Paul's Insights: Pandemic makes us more proactive about money
One of the few upsides of COVID-19 is that Australians are taking a closer look at how they manage their money.
There’s nothing like a crisis to jolt us into action, and research by RateCity shows that 42% of Australians are more proactive about managing their money as a result of Coronavirus. Young Australians in particular are taking the bull by the horns. Six out of ten 18-34-year-olds now take more of an interest in money matters.
One of the big impacts of the pandemic is that we’re saving rather than spending. An extra $64 billion has been deposited into bank accounts since March, helping households build a valuable buffer of emergency cash.
We’re also taking a closer look at personal debt. Credit card debt attracting interest has dropped 20% since March, and over 110,000 home owners have refinanced their mortgage, presumably to get a better deal.
In a year that’s been challenging for all of us, these are positive changes. I suspect a lot of the growth in savings reflects travel plans that have gone up in smoke, a reined in nightlife, and uncertainty around job security.
Whatever the case, taking the time to get your money matters in good shape now, will leave you better placed to handle any financial challenges that lie ahead.
The question is, with rates so low, are you making the most of your extra savings?
This is where it’s important to look at both sides of the ledger. If you’re growing savings while also carrying high interest credit card debt, it’s a no-brainer that you’re likely to be better off using savings to pay down debt. You could be earning just 2% on a savings account while paying double-digit interest on card debt.
If you don’t expect to need cash savings over the short term, it can make sense to invest any excess to earn a better return. This calls for thinking about long term goals.
Investing surplus savings in the sharemarket through, say, an exchange traded fund (ETF) does mean taking on more risk. The payoff can be higher long term returns. In the six months since global sharemarkets nosedived as a result of COVID-19 lockdowns, the ASX 200 Total Returns Index (which includes dividends) has climbed 30%. When it comes to savings accounts, the Reserve Bank has made it clear that interest rates will stay at historic lows for some time, potentially several years.
The main point is that taking an active interest in your financial wellbeing is a smart move at any time. Amid the uncertainty of a pandemic it’s doubly important. Having a pool of savings gives us choices over our financial lives, something that can be very reassuring at a time when we all face plenty of unknowns.

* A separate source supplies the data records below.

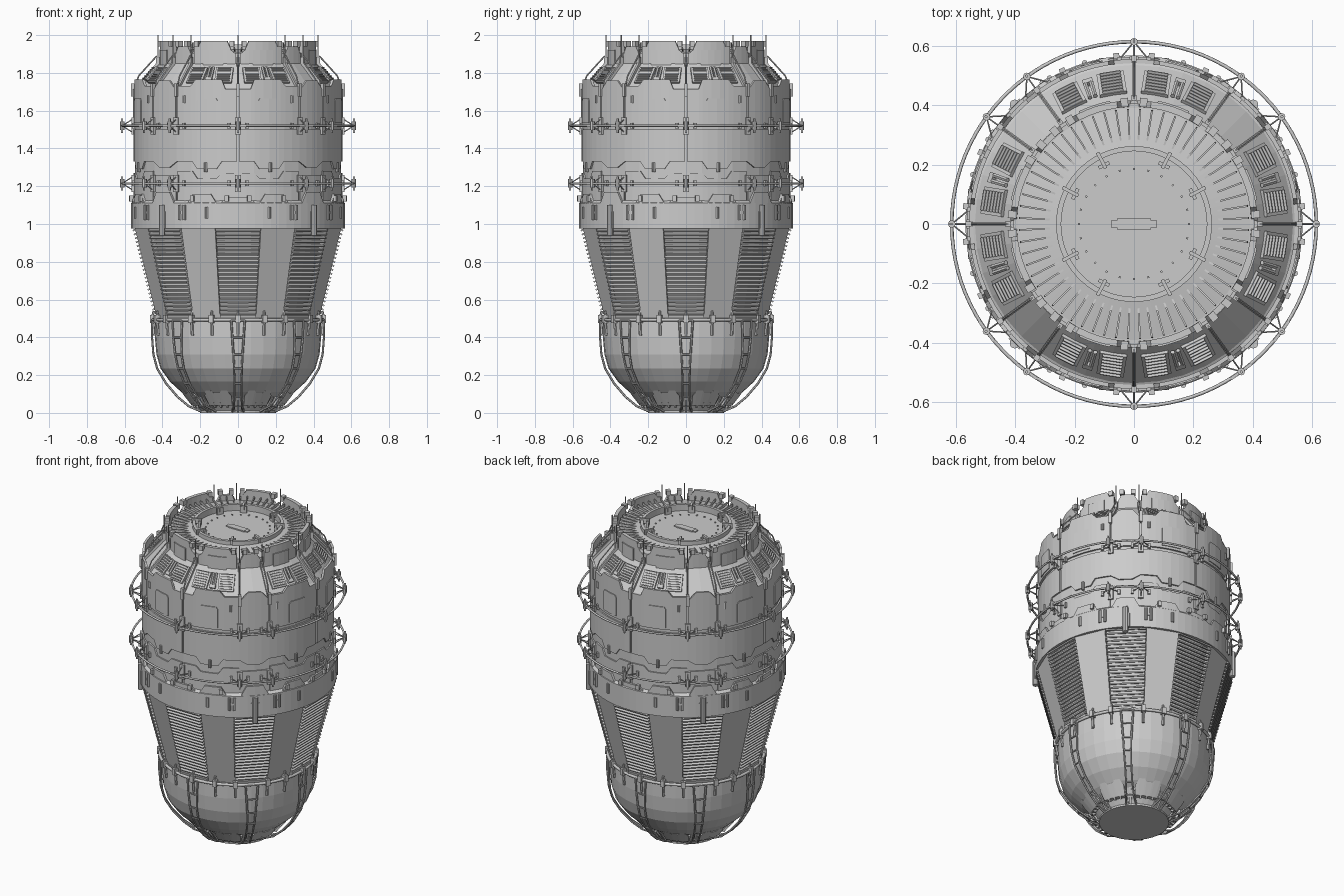
import bpy, bmesh
from math import radians, sin, cos, tan, pi
from mathutils import Vector, Matrix

if "Cube" in bpy.data.objects:
    bpy.data.objects.remove(bpy.data.objects["Cube"])

Q = (0, 90, 180, 270)
NODES = [q + a for q in Q for a in (0, 36, 54)]        # main seam angles
WIDE = [(q + s, d) for q in Q for s, d in ((0, 1), (90, -1))]  # mirrored 36-degree sectors
EIGHT = [45 * i for i in range(8)]


def pos(r, a, z, side=0):
    return Matrix.Rotation(radians(a), 3, 'Z') @ Vector((side, -r, z))


def finish(bm, name, angle=None):
    bmesh.ops.recalc_face_normals(bm, faces=bm.faces)
    me = bpy.data.meshes.new(name)
    bm.to_mesh(me)
    bm.free()
    ob = bpy.data.objects.new(name, me)
    bpy.context.collection.objects.link(ob)
    if angle:
        bpy.context.view_layer.objects.active = ob
        ob.select_set(True)
        bpy.ops.object.shade_smooth_by_angle(angle=radians(angle))
        ob.select_set(False)
    return ob


def lathe(name, profile, segs=40, closed=False, angle=None):
    bm = bmesh.new()
    rows = [[bm.verts.new(pos(r, 360 * i / segs, z)) for i in range(segs)] for r, z in profile]
    pairs = list(zip(rows, rows[1:])) + ([(rows[-1], rows[0])] if closed else [])
    for lo, hi in pairs:
        for i in range(segs):
            j = (i + 1) % segs
            bm.faces.new((lo[i], lo[j], hi[j], hi[i]))
    if not closed:
        bm.faces.new(rows[0])
        bm.faces.new(rows[-1])
    return finish(bm, name, angle)


def box(bm, a, r, z, size, tilt=0):
    m = (Matrix.Rotation(radians(a), 4, 'Z') @ Matrix.Translation((0, -r, z))
         @ Matrix.Rotation(radians(tilt), 4, 'X') @ Matrix.Diagonal((*size, 1)))
    bmesh.ops.create_cube(bm, size=1, matrix=m)


def tube(bm, pts, rad, sides=6):
    for p, q in zip(pts, pts[1:]):
        d = q - p
        m = Matrix.Translation((p + q) / 2) @ d.to_track_quat('Z', 'Y').to_matrix().to_4x4()
        bmesh.ops.create_cone(bm, cap_ends=True, segments=sides, radius1=rad, radius2=rad,
                              depth=d.length, matrix=m)


def plate(bm, cols, radius, thick, start=0, d=1, step=5):
    """Curved slab; cols are (angle, bottom z, top z), radius is a function of z."""
    fine = []
    for (a, l, h), (a2, l2, h2) in zip(cols, cols[1:]):
        n = max(1, round(abs(a2 - a) / step))
        fine += [(a + (a2 - a) * k / n, l + (l2 - l) * k / n, h + (h2 - h) * k / n) for k in range(n)]
    fine.append(cols[-1])
    loops = [[bm.verts.new(pos(radius(z) - t, start + d * a, z))
              for z, t in ((l, 0), (h, 0), (h, thick), (l, thick))] for a, l, h in fine]
    for u, v in zip(loops, loops[1:]):
        for k in range(4):
            bm.faces.new((u[k], u[(k + 1) % 4], v[(k + 1) % 4], v[k]))
    bm.faces.new(loops[0])
    bm.faces.new(loops[-1])


# Rotational bodies
DOME = [(.2, .012), (.26, .085), (.30, .11), (.36, .165), (.41, .235), (.432, .31), (.44, .40), (.44, .5)]
lathe("lower_dome", [(.2, 0)] + DOME)
lathe("tapered_core", [(.42, .48), (.425, .51), (.53, .98), (.53, 1.0)], 48)
lathe("collar", [(.53, .975), (.567, .975), (.567, 1.11), (.55, 1.125), (.53, 1.125)], 80, True)
lathe("main_cylinder", [(.545, 1.0), (.545, 1.71), (.535, 1.715), (.415, 1.85), (.405, 1.85), (.405, 1.9)], 40)
lathe("top_deck", [(.405, 1.85), (.405, 1.905), (.39, 1.905), (.262, 1.925), (.262, 1.95), (.245, 1.95),
                   (.245, 1.91), (.02, 1.91)], 60)


def hoop(name, r, z, t):
    lathe(name, [(r + t * cos(k * pi / 4), z + t * sin(k * pi / 4)) for k in range(8)], 96, True, 50)


hoop("upper_guard_ring", .613, 1.52, .006)
hoop("lower_guard_ring", .613, 1.215, .006)
hoop("waist_ring", .45, .493, .009)

# Flat taper panels with louvres between
cone = lambda z: .44 + .25 * (z - .5)
bm = bmesh.new()
for a in EIGHT:
    plate(bm, [(12.5, .5, .98), (32.5, .5, .98)], cone, .03, a, step=30)
finish(bm, "taper_panels")
bm = bmesh.new()
for a in EIGHT:
    for k in range(22):
        z = .53 + .44 * k / 21
        r = cone(z) - .012
        box(bm, a, r, z, (2 * r * tan(radians(12.2)), .024, .008), 25)
    box(bm, a, cone(.5) - .01, .51, (.19, .03, .022), 14)
finish(bm, "louvre_slats")

# Cylinder armour: upper, middle and lower plates
bm = bmesh.new()
flat = lambda r: (lambda z: r)
for s, d in WIDE:
    plate(bm, [(.6, 1.52, 1.715), (7, 1.52, 1.715), (9, 1.52, 1.765), (24, 1.52, 1.765), (27, 1.52, 1.73),
               (35.5, 1.52, 1.73)], flat(.555), .014, s, d)
    plate(bm, [(11, 1.535, 1.65), (12, 1.535, 1.665), (22, 1.535, 1.665), (23, 1.535, 1.65)], flat(.56), .01, s, d)
    plate(bm, [(.6, 1.33, 1.5), (9, 1.33, 1.5), (12, 1.29, 1.5), (23, 1.29, 1.5), (26, 1.33, 1.5),
               (36, 1.33, 1.5)], flat(.553), .014, s, d)
    plate(bm, [(.6, 1.12, 1.27), (9, 1.12, 1.27), (12, 1.12, 1.24), (23, 1.12, 1.24), (26, 1.12, 1.28),
               (35.5, 1.12, 1.28)], flat(.552), .014, s, d)
    plate(bm, [(12, 1.1, 1.115), (15, 1.1, 1.16), (25, 1.1, 1.16), (28, 1.1, 1.115)], flat(.564), .014, s, d)
for q in Q:
    plate(bm, [(36.5, 1.52, 1.71), (41, 1.52, 1.76), (49, 1.52, 1.76), (53.5, 1.52, 1.71)], flat(.555), .014, q)
    plate(bm, [(36, 1.33, 1.5), (41, 1.3, 1.5), (49, 1.3, 1.5), (54, 1.33, 1.5)], flat(.553), .014, q)
    plate(bm, [(36.5, 1.12, 1.26), (53.5, 1.12, 1.26)], flat(.552), .014, q)
    plate(bm, [(37, 1.1, 1.115), (40, 1.1, 1.17), (50, 1.1, 1.17), (53, 1.1, 1.115)], flat(.566), .014, q)
    plate(bm, [(-9, 1.1, 1.115), (-6, 1.1, 1.14), (6, 1.1, 1.14), (9, 1.1, 1.115)], flat(.562), .014, q)
finish(bm, "hull_armour_plates")

# Crown plates round the top
bm = bmesh.new()
for s, d in WIDE:
    plate(bm, [(1.5, 1.85, 1.90), (5, 1.84, 1.92), (8, 1.84, 1.97), (28, 1.84, 1.97), (30, 1.84, 1.945),
               (34, 1.85, 1.94)], flat(.416), .022, s, d)
    plate(bm, [(11, 1.83, 1.92), (26, 1.83, 1.92)], flat(.422), .02, s, d)
for q in Q:
    plate(bm, [(37, 1.84, 1.90), (40, 1.84, 1.94), (50, 1.84, 1.94), (53, 1.84, 1.90)], flat(.414), .02, q)
for a in NODES:
    for side in (-4.5, 4.5):
        box(bm, a + side, .41, 1.955, (.025, .03, .03))
finish(bm, "crown_plates")

# Shoulder ribs, vents and pegs
bm = bmesh.new()
for a in NODES:
    box(bm, a, .478, 1.783, (.012, .022, .18), -41)
for s, d in WIDE:
    for a in (9, 27):
        box(bm, s + d * a, .475, 1.785, (.092, .016, .105), -41)
        for k in range(-3, 4):
            box(bm, s + d * a, .482 - .010 * k, 1.793 + .011 * k, (.07, .012, .006), -20)
    for a in (16.8, 19.2):
        tube(bm, [pos(.50, s + d * a, 1.77), pos(.45, s + d * a, 1.83)], .008)
    box(bm, s + d * 18, .50, 1.765, (.035, .02, .02), -41)
finish(bm, "shoulder_vents_and_ribs")

# Antennas and tension cables
bm = bmesh.new()
for a in NODES:
    tube(bm, [pos(.424, a, 1.85), pos(.424, a, 2.0)], .003)
    box(bm, a, .424, 1.86, (.016, .018, .05))
    tube(bm, [pos(.55, a, 1.72), pos(.525, a, 1.785), pos(.43, a, 1.89)], .004)
    box(bm, a, .556, 1.71, (.018, .02, .07))
finish(bm, "antennas_and_cables")

# Guard ring brackets
bm = bmesh.new()
for a in NODES:
    for z in (1.52, 1.215):
        tube(bm, [pos(.613, a, z - .022), pos(.613, a, z + .022)], .013, 8)
        box(bm, a, .615, z, (.008, .010, .075))
        box(bm, a, .613, z, (.085, .010, .012))
        box(bm, a, .556, z, (.03, .014, .09))
        for dz in (-.04, .04):
            tube(bm, [pos(.55, a, z + dz), pos(.613, a, z)], .003)
        for side in (-.05, .05):
            tube(bm, [pos(.552, a, z, side), pos(.613, a, z)], .003)
            box(bm, a + side * 100, .556, z, (.016, .014, .03))
finish(bm, "guard_ring_brackets")

# Collar and hull fittings
bm = bmesh.new()
for q in Q:
    tube(bm, [pos(.568, q + 45, .94), pos(.568, q + 45, 1.10)], .017, 10)
    box(bm, q + 45, .565, 1.02, (.05, .012, .09))
for s, d in WIDE:
    for a, z, h in ((30, 1.06, .08), (33, 1.06, .08), (17, 1.06, .06), (31, 1.66, .04), (18, 1.30, .05)):
        r = .567 if z < 1.2 else .553
        tube(bm, [pos(r, s + d * a, z - h / 2), pos(r, s + d * a, z + h / 2)], .009, 8)
    box(bm, s + d * 31.5, .567, 1.06, (.04, .008, .015))
    for a in (6, 25):
        box(bm, s + d * a, .568, 1.135, (.02, .02, .03))
finish(bm, "hull_fittings")

# Waist clamps with pistons
bm = bmesh.new()
for a in [q + k for q in Q for k in (0, 18, 33, 57, 72)]:
    box(bm, a, .452, .497, (.024, .03, .04))
    tube(bm, [pos(.452, a, .49), pos(.444, a, .41)], .008)
    tube(bm, [pos(.446, a, .54), pos(.456, a, .5)], .006)
finish(bm, "waist_clamps")

# Ladder frames following the dome
bm = bmesh.new()
PATH = [(.456, .49, .036), (.455, .40, .03), (.448, .31, .024), (.428, .235, .021), (.38, .155, .018),
        (.32, .085, .018), (.26, .035, .022), (.195, .008, .03)]
for a in EIGHT:
    for sgn in (-1, 1):
        tube(bm, [pos(r, a, z, sgn * w) for r, z, w in PATH], .006)
    for r, z, w in PATH[:-1]:
        tube(bm, [pos(r, a, z, -w), pos(r, a, z, w)], .005)
finish(bm, "dome_ladders")

# Foot plates and gussets at the base
dome_low = lambda z: .215 + .8 * z
bm = bmesh.new()
for a in EIGHT:
    plate(bm, [(7, .04, .09), (11, .04, .118), (17, .04, .118), (19, .04, .105), (26, .04, .105),
               (28, .04, .118), (34, .04, .118), (38, .04, .09)], dome_low, .03, a)
    for side in (-6, 0, 6):
        box(bm, a + side, .228, .05, (.013, .02, .10), 36 + abs(side))
    for k in (14, 22.5, 31):
        box(bm, a + k, .25, .06, (.01, .02, .07), 38)
finish(bm, "base_gussets")

# Top deck radial fins, rim clips, studs and centre plate
bm = bmesh.new()
for k in range(60):
    box(bm, 6 * k + 3, .325, 1.921, (.006, .125, .014), -9)
for s, d in WIDE:
    box(bm, s + d * 27, .24, 1.945, (.012, .06, .03))
    box(bm, s + d * 27, .222, 1.93, (.04, .012, .04))
for k in range(24):
    box(bm, 15 * k, .185, 1.912, (.007, .007, .008))
box(bm, 0, 0, 1.912, (.11, .04, .01))
box(bm, 0, 0, 1.912, (.15, .028, .008))
finish(bm, "top_deck_details")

Paul Clitheroe is Chairman of InvestSMART, Chair of the Ecstra Foundation and chief commentator for Money Magazine.